*EXERCISE REQUIREMENTS*. Copy the lines exactly. Begin at the first line of the data and stop after the line with "bmesh.ops.translate(bm, vec=(0, 0, z1".

[Opening PROVIDED INFORMATION section]

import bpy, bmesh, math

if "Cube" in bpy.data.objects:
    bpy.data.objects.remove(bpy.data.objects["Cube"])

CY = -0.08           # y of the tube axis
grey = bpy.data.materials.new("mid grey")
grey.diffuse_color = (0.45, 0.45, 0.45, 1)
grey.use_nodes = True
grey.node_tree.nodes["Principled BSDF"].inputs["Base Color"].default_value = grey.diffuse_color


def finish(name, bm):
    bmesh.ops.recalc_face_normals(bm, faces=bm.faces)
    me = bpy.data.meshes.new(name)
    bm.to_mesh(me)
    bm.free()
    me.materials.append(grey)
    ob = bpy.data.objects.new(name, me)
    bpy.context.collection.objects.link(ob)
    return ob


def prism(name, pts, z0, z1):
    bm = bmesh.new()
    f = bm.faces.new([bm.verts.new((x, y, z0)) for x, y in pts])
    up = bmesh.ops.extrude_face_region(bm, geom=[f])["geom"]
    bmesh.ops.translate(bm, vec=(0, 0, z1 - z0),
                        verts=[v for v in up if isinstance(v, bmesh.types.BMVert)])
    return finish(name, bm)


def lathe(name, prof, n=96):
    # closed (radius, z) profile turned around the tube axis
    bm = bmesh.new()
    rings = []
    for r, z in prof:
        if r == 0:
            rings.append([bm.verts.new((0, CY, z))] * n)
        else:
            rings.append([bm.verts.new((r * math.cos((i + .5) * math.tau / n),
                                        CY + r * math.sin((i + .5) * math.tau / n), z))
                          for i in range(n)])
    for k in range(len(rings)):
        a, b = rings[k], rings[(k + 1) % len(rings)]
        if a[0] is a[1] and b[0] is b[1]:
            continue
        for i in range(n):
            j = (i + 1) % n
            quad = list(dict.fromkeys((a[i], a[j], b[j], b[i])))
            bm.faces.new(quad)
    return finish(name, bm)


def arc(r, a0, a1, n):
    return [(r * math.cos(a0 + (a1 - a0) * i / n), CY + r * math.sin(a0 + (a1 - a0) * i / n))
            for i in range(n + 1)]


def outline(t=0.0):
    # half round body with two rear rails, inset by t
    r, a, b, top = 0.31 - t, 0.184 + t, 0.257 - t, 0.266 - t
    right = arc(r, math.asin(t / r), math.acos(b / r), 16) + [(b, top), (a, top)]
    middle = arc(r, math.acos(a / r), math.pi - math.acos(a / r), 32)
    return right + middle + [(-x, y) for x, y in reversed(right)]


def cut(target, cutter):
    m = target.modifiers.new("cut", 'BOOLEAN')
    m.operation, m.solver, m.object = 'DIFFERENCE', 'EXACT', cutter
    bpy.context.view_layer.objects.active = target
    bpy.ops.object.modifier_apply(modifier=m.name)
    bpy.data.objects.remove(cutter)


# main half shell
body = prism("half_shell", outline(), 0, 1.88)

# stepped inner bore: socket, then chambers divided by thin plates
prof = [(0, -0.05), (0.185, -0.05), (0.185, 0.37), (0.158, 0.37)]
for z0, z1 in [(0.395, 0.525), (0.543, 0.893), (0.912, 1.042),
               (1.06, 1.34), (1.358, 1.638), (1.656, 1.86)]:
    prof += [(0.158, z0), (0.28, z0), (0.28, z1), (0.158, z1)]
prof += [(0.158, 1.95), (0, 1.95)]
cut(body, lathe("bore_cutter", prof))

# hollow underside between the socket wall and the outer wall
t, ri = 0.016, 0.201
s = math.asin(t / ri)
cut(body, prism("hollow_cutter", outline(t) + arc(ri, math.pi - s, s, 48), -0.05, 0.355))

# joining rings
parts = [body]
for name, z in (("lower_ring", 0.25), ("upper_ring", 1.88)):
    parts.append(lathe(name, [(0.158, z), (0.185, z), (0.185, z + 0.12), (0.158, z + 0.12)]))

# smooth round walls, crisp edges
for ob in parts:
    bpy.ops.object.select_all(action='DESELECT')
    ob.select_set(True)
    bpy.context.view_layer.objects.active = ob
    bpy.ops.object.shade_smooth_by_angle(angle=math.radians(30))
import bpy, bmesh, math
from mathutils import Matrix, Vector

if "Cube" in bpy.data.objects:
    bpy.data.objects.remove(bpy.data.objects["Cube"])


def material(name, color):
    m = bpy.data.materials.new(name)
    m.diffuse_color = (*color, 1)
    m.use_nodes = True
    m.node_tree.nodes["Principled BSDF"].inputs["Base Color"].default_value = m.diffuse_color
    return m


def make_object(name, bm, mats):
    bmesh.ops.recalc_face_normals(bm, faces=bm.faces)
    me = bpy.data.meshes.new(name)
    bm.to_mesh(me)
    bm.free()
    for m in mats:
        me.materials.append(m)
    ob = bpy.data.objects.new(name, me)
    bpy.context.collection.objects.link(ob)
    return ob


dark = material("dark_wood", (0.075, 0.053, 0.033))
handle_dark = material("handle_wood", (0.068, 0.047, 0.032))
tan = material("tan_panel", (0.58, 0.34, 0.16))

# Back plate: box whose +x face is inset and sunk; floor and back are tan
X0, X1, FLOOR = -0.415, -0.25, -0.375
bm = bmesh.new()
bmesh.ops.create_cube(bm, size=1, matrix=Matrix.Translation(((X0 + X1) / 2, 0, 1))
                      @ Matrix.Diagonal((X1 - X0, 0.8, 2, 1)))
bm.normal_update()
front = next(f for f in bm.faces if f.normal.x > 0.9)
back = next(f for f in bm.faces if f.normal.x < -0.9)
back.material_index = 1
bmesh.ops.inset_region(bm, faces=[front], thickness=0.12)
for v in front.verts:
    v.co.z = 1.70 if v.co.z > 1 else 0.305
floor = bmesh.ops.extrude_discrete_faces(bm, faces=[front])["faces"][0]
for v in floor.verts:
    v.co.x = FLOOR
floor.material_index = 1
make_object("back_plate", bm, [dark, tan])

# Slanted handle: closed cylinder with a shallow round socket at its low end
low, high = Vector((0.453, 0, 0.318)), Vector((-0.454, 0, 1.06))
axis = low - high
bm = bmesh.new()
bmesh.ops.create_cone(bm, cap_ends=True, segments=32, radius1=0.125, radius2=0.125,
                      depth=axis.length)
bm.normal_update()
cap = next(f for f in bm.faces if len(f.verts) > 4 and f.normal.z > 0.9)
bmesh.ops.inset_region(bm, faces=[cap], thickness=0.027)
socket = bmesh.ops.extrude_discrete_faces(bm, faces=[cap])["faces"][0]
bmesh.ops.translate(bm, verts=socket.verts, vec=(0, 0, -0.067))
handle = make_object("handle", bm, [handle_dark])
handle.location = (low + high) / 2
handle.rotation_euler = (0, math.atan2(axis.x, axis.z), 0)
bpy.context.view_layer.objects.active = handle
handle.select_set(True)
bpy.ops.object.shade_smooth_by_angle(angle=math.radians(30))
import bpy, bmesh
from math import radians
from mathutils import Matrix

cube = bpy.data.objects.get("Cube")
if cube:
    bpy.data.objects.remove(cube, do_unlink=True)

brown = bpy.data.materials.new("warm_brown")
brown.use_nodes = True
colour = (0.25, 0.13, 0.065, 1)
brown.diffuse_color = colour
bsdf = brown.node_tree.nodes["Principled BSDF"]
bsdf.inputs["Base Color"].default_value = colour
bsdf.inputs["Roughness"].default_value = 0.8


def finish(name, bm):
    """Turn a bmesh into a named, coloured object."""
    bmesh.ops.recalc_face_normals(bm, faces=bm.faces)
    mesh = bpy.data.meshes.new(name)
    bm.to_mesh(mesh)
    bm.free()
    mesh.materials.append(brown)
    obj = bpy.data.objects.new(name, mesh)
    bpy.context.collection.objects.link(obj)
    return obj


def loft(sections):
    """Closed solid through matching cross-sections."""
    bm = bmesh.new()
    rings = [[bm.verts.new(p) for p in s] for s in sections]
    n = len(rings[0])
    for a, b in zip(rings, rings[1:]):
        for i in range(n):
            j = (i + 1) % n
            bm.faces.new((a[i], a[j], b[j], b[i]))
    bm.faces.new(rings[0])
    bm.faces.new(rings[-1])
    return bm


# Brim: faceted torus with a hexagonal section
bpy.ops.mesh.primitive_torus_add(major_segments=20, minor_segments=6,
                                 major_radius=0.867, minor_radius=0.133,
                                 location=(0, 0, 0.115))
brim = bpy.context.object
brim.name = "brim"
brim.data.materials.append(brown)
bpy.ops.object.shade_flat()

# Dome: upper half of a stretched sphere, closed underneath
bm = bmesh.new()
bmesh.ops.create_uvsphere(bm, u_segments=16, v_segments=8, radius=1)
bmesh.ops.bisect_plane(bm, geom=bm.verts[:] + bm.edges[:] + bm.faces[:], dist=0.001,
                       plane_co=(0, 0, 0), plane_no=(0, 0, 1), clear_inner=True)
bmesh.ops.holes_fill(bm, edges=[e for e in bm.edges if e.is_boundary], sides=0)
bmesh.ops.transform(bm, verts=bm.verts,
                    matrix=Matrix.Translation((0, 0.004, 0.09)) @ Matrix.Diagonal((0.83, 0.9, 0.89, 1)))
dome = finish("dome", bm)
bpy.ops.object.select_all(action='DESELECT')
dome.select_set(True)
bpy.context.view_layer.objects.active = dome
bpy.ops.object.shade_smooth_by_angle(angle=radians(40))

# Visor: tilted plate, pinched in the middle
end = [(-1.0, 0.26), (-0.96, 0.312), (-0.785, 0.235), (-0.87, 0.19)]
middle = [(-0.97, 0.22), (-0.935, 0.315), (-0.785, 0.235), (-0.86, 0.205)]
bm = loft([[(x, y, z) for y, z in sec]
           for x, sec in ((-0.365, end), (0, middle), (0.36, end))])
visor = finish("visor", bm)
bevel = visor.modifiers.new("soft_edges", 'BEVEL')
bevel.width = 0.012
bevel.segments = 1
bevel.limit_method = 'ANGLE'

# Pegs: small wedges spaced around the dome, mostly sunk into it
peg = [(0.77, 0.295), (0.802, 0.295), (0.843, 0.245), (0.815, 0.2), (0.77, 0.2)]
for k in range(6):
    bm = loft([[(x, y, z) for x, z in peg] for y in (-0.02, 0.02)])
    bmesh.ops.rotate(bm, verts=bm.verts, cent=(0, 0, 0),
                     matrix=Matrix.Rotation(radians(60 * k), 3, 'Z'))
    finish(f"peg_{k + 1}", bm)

[Closing PROVIDED INFORMATION section]

*EXPECTED OUTPUT*.
import bpy, bmesh, math

if "Cube" in bpy.data.objects:
    bpy.data.objects.remove(bpy.data.objects["Cube"])

CY = -0.08           # y of the tube axis
grey = bpy.data.materials.new("mid grey")
grey.diffuse_color = (0.45, 0.45, 0.45, 1)
grey.use_nodes = True
grey.node_tree.nodes["Principled BSDF"].inputs["Base Color"].default_value = grey.diffuse_color


def finish(name, bm):
    bmesh.ops.recalc_face_normals(bm, faces=bm.faces)
    me = bpy.data.meshes.new(name)
    bm.to_mesh(me)
    bm.free()
    me.materials.append(grey)
    ob = bpy.data.objects.new(name, me)
    bpy.context.collection.objects.link(ob)
    return ob


def prism(name, pts, z0, z1):
    bm = bmesh.new()
    f = bm.faces.new([bm.verts.new((x, y, z0)) for x, y in pts])
    up = bmesh.ops.extrude_face_region(bm, geom=[f])["geom"]
    bmesh.ops.translate(bm, vec=(0, 0, z1 - z0),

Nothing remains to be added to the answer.